Have You Ever Noticed World of Warcraft Is Everywhere?
I went to watch The Day the Earth Stood Still on Wednesday after my final exams ended. About 20 minutes in, lo and behold. The boy Jacob Benson, who is a main supporting character in the movie, plays World of Warcraft. In one scene, he can be seen playing a human paladin killing Nagas in Stranglethorn Vale. The famous Stormwind music from the Valley of Heroes also played for several seconds in the background. I suspect WoW is in Earth as an unofficial nod to the game, especially since the phrase “Klaatu barada nikto” was referenced in the game with two characters as a nod to the original 1951 version of the film.
This is not the first time the game has made it into a blockbuster film. Remember when [The Unstoppable Force] met [The Immovable Object] in The Dark Knight? It’s not even limited to films. Last week I saw a guy wear the J!NX +20 Frost Resistance Hoodie in the grocery store. My apartmentmate owns the generic hoodie with the game’s logo.
It’s great that there’s a lot of publicity for the game we all love, but what do other people see when they see all these cameo appearances? Most of all, what does it tell them of about the people who play the game?
I’m sure the majority of the population see these references and won’t know they are actually references to World of Warcraft or even connect the dots and realize they all reference to one thing. They’re very subtle, but even the media recognizes that people from all walks of life play this game, and they’re not afraid to acknowledge that we’ve become a phenomenon. But have we come to acknowledge our place in society? Many claim that this is an open game, yet there are scores of players who are unwilling to help new players become acquainted with the game.

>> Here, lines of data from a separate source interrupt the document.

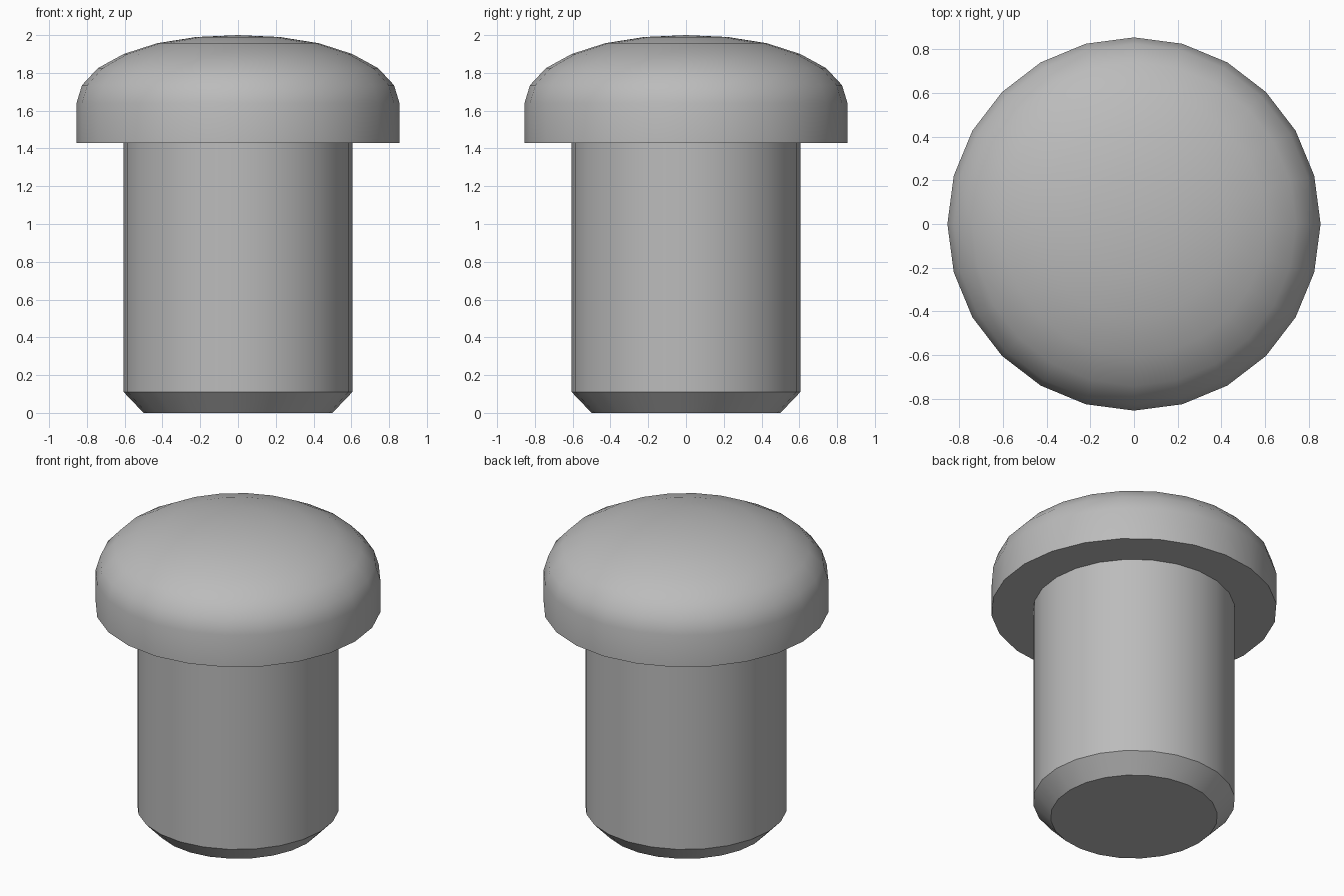
import bpy, bmesh
from math import radians, sin, cos

SIDES = 24

old = bpy.data.objects.get("Cube")
if old:
    bpy.data.objects.remove(old, do_unlink=True)

grey = bpy.data.materials.new("plain_grey")
grey.use_nodes = True
colour = (0.5, 0.5, 0.5, 1)
grey.diffuse_color = colour
grey.node_tree.nodes["Principled BSDF"].inputs["Base Color"].default_value = colour

# One closed profile of (radius, height), from the base up to the crown
profile = [
    (0.50, 0.0), (0.605, 0.11), (0.605, 1.43),                # chamfered shaft
    (0.855, 1.43), (0.855, 1.64),                             # head rim
    (0.826, 1.735), (0.742, 1.825), (0.605, 1.90),            # rounded shoulder
    (0.428, 1.957), (0.221, 1.99),                            # shallow dome
]

# Revolve the profile and close both ends
bm = bmesh.new()
rings = [
    [bm.verts.new((r * cos(radians(360 * i / SIDES)),
                   r * sin(radians(360 * i / SIDES)), z)) for i in range(SIDES)]
    for r, z in profile
]
crown = bm.verts.new((0, 0, 2))
for i in range(SIDES):
    j = (i + 1) % SIDES
    for low, high in zip(rings, rings[1:]):
        bm.faces.new((low[i], low[j], high[j], high[i]))
    bm.faces.new((rings[-1][i], rings[-1][j], crown))
bm.faces.new(rings[0][::-1])

mesh = bpy.data.meshes.new("domed_pin")
bm.to_mesh(mesh)
bm.free()
mesh.materials.append(grey)
pin = bpy.data.objects.new("domed_pin", mesh)
bpy.context.collection.objects.link(pin)

# Smooth walls and dome, crisp chamfer, rim and base
bpy.ops.object.select_all(action='DESELECT')
pin.select_set(True)
bpy.context.view_layer.objects.active = pin
bpy.ops.object.shade_smooth_by_angle(angle=radians(35))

Especially with the release of Wrath of the Lich King, there would be a lot of people who are interested in finding out what the game is all about. But with all the established players in Northrend, who is available in Eastern Kingdoms and Kalimdor to help the new players? What if those looking from the outside inward see a community full of inside jokes and cliques that make it difficult to penetrate or understand? We risk being misunderstood by society despite being acknowledged by it. The all-too-general and unfair statement made last week by an official of the Federal Communications Commission is one example.
With a growing player base, the only thing certain is that World of Warcraft won’t disappear from the headlines. It will only generate more talk, and the one thing we can do is stop people from generalizing.